WHAT THE TASK REQUIRES:
Extract each line of the records below that contains the word "high".

(Stored items)
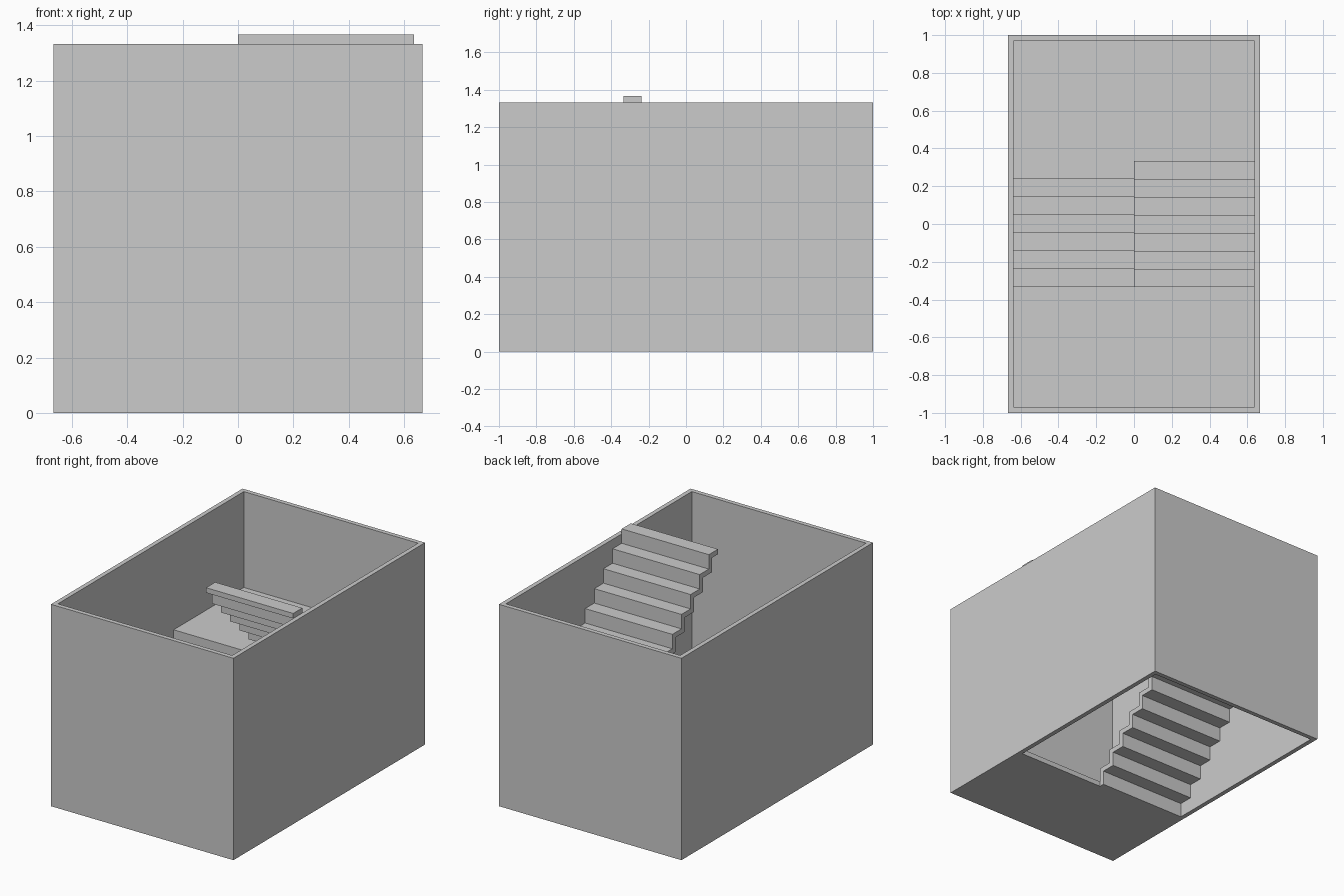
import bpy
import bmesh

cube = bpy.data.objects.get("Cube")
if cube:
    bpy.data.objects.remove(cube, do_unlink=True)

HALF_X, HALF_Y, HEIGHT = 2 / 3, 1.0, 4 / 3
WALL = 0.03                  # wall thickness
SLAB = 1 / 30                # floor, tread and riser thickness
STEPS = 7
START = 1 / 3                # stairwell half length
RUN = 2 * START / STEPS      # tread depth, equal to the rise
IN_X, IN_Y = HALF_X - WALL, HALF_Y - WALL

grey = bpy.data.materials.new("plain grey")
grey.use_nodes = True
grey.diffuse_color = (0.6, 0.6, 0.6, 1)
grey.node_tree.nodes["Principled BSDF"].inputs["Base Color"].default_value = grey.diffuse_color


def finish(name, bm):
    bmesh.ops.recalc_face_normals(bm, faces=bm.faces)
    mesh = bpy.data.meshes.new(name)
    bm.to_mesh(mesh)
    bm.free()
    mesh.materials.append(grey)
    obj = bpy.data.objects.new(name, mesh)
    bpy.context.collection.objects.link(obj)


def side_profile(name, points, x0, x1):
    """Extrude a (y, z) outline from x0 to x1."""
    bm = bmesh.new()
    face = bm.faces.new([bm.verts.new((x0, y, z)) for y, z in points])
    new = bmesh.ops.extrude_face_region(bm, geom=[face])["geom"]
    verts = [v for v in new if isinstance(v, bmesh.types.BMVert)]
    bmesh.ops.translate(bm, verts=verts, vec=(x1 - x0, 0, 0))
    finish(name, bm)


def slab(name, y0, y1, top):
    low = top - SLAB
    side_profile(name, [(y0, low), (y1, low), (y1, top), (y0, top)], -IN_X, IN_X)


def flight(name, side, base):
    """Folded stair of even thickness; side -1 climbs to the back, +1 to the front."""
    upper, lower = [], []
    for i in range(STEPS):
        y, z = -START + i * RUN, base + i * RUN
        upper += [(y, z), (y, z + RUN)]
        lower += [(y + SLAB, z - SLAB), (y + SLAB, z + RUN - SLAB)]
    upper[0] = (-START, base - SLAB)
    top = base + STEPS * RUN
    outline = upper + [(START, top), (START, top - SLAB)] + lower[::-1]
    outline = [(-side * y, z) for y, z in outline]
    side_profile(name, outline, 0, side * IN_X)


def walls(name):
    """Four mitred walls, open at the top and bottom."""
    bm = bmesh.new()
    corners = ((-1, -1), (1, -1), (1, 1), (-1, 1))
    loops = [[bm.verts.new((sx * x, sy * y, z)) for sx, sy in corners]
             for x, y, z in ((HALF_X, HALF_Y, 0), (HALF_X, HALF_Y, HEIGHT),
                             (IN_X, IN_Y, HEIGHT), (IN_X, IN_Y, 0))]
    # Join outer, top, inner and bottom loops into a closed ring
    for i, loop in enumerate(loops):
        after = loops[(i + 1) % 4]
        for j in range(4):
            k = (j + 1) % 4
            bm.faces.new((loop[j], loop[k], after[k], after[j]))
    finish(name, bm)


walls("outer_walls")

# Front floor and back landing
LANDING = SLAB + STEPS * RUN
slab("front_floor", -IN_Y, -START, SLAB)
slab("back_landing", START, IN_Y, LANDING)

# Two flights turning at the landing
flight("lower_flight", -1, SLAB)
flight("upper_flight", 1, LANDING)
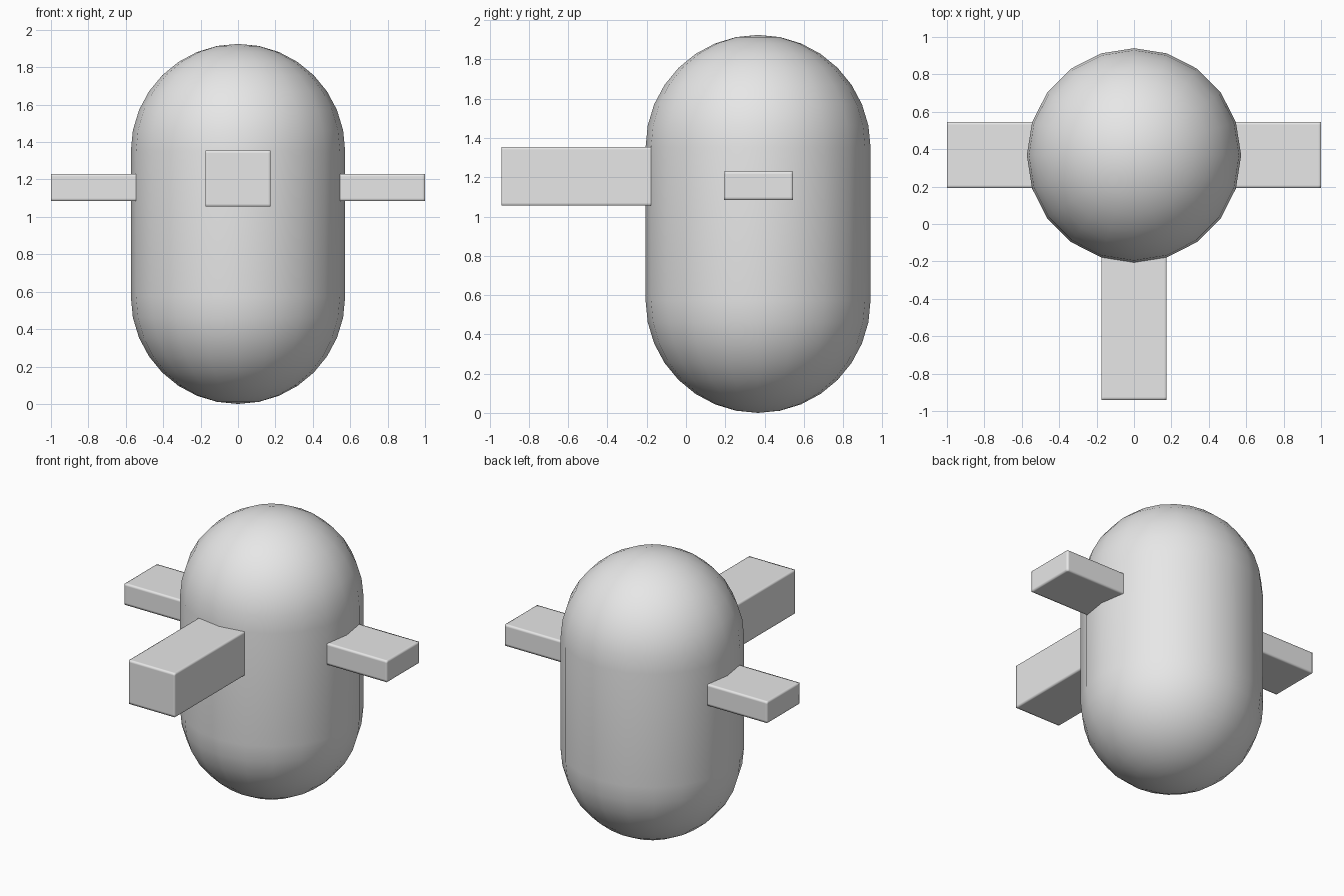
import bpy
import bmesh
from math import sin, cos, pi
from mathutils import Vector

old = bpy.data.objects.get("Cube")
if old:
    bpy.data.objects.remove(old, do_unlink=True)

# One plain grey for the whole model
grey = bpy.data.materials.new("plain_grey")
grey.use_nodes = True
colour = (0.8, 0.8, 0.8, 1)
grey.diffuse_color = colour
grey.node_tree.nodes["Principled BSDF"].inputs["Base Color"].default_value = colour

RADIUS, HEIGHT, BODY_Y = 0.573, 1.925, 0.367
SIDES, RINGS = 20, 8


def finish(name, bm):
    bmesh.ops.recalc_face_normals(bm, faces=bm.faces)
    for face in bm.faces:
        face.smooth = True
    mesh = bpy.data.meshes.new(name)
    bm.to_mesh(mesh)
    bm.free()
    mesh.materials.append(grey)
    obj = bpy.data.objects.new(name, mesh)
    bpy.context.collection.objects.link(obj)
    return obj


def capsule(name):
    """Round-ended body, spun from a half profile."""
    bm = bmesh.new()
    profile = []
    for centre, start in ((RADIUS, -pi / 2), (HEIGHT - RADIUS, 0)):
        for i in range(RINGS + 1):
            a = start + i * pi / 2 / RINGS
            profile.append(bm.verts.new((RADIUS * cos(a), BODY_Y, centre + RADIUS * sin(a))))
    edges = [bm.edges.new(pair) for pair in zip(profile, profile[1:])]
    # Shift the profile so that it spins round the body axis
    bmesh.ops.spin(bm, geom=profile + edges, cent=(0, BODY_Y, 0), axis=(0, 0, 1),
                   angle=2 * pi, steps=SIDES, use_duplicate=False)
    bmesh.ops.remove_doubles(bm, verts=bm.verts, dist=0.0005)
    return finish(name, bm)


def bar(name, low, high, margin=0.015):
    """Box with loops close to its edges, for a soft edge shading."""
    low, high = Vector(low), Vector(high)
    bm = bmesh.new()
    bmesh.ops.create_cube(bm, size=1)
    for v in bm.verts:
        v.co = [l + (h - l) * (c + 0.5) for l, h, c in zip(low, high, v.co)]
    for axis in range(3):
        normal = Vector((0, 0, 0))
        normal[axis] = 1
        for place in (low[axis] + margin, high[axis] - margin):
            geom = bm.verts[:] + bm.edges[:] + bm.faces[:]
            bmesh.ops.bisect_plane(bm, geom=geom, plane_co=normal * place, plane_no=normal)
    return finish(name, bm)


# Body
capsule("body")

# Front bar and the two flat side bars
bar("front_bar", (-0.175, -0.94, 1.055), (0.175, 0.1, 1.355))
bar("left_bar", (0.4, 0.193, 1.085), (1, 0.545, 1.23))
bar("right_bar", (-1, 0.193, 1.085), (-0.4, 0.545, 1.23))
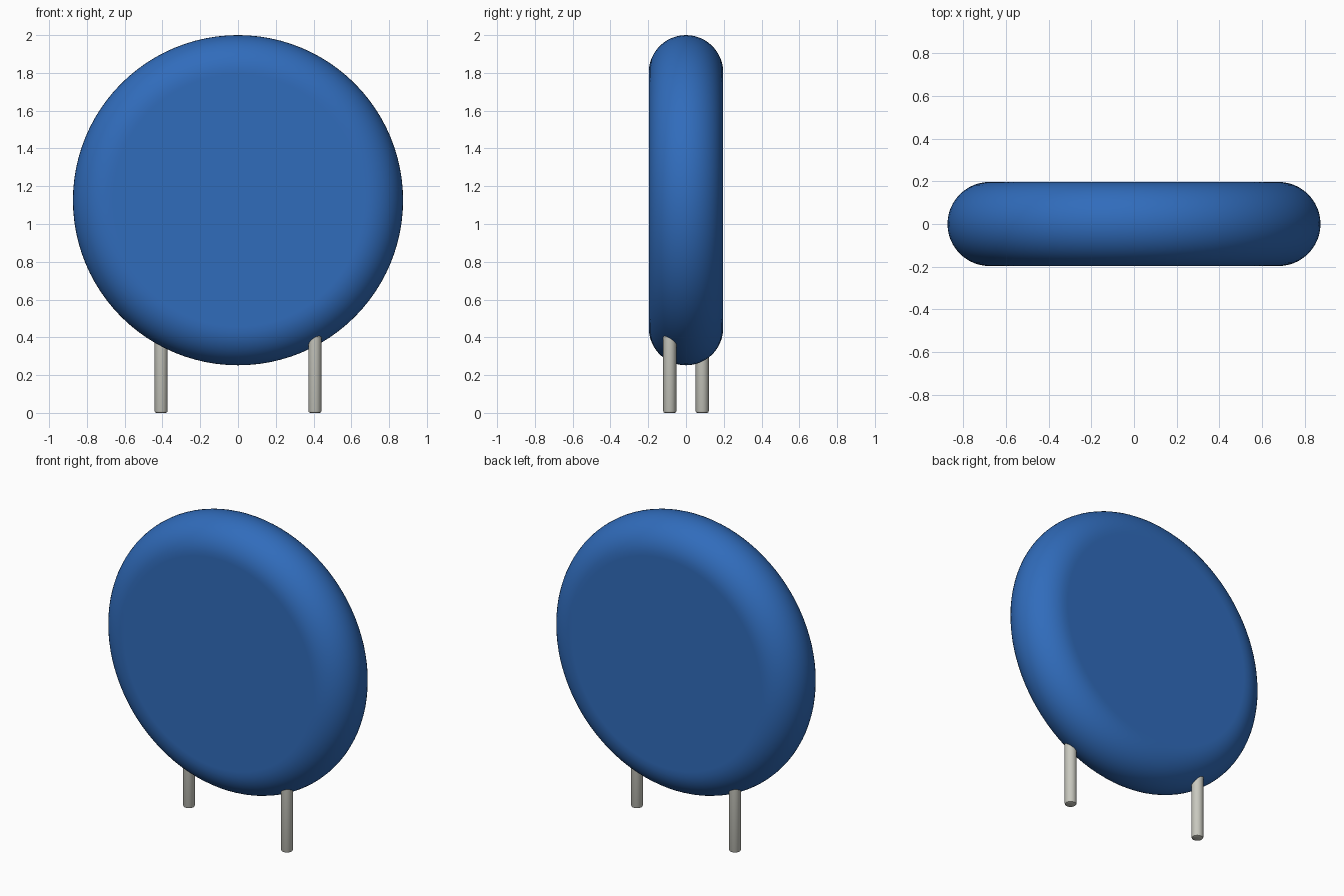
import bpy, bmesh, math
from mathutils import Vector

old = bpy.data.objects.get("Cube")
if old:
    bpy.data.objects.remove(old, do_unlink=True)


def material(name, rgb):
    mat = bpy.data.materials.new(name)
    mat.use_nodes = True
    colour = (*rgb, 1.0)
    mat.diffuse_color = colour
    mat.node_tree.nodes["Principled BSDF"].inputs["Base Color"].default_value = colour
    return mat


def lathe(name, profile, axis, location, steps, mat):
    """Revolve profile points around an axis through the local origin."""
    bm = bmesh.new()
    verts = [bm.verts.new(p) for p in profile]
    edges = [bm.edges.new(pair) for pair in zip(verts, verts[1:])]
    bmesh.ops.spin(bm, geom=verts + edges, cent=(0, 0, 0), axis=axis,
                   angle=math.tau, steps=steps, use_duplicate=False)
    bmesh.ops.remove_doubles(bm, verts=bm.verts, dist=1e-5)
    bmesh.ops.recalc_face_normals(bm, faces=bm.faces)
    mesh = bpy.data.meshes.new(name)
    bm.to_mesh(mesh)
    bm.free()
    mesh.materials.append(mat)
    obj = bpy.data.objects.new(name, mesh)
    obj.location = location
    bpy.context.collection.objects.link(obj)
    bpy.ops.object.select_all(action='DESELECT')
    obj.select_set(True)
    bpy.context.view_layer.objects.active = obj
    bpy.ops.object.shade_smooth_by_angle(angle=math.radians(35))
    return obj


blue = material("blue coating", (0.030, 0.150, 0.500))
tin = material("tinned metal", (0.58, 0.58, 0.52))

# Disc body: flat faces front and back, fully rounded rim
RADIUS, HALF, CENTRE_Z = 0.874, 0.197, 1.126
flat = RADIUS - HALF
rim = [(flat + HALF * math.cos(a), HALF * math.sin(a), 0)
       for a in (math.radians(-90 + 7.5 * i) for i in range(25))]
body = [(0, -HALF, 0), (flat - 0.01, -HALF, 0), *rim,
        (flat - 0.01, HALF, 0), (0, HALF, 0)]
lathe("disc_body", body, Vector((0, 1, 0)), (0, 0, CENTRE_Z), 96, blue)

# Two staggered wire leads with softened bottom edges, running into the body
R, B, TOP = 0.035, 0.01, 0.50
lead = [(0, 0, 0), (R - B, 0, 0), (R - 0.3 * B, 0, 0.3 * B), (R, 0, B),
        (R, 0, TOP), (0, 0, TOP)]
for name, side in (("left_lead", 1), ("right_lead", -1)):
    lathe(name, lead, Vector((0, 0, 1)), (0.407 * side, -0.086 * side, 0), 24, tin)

YOUR RESPONSE:
def bar(name, low, high, margin=0.015):
    low, high = Vector(low), Vector(high)
        v.co = [l + (h - l) * (c + 0.5) for l, h, c in zip(low, high, v.co)]
        for place in (low[axis] + margin, high[axis] - margin):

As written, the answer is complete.